[Stored records]
--- START ---

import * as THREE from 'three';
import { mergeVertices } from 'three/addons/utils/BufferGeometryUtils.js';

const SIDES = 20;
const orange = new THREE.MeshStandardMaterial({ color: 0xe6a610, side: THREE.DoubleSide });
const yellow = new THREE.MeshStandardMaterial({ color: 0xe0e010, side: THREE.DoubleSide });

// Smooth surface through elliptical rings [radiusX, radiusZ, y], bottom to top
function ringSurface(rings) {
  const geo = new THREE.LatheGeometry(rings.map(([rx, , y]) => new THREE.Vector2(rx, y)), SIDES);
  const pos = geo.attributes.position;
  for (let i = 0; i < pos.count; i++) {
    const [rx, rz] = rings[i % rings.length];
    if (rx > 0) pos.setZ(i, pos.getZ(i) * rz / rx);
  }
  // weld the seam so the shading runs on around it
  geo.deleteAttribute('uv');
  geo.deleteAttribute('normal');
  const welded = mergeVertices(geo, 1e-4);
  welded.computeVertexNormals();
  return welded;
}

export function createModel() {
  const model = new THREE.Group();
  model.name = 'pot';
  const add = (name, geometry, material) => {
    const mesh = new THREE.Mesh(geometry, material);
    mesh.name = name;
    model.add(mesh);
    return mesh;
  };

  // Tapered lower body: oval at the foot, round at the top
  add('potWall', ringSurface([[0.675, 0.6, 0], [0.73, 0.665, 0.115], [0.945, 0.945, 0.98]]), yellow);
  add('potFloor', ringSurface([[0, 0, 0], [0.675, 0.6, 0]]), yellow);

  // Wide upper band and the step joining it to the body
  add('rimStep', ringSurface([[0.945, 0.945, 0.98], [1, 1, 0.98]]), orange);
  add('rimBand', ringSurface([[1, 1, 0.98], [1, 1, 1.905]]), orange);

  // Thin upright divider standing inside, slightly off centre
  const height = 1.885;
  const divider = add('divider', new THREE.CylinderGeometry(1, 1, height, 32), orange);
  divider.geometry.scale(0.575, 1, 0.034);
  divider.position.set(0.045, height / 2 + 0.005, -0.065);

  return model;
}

--- END ---

* What needs to be done
Extract every line of the records above that contains the word "ringSurface".

* Output of the exercise
function ringSurface(rings) {
  add('potWall', ringSurface([[0.675, 0.6, 0], [0.73, 0.665, 0.115], [0.945, 0.945, 0.98]]), yellow);
  add('potFloor', ringSurface([[0, 0, 0], [0.675, 0.6, 0]]), yellow);
  add('rimStep', ringSurface([[0.945, 0.945, 0.98], [1, 1, 0.98]]), orange);
  add('rimBand', ringSurface([[1, 1, 0.98], [1, 1, 1.905]]), orange);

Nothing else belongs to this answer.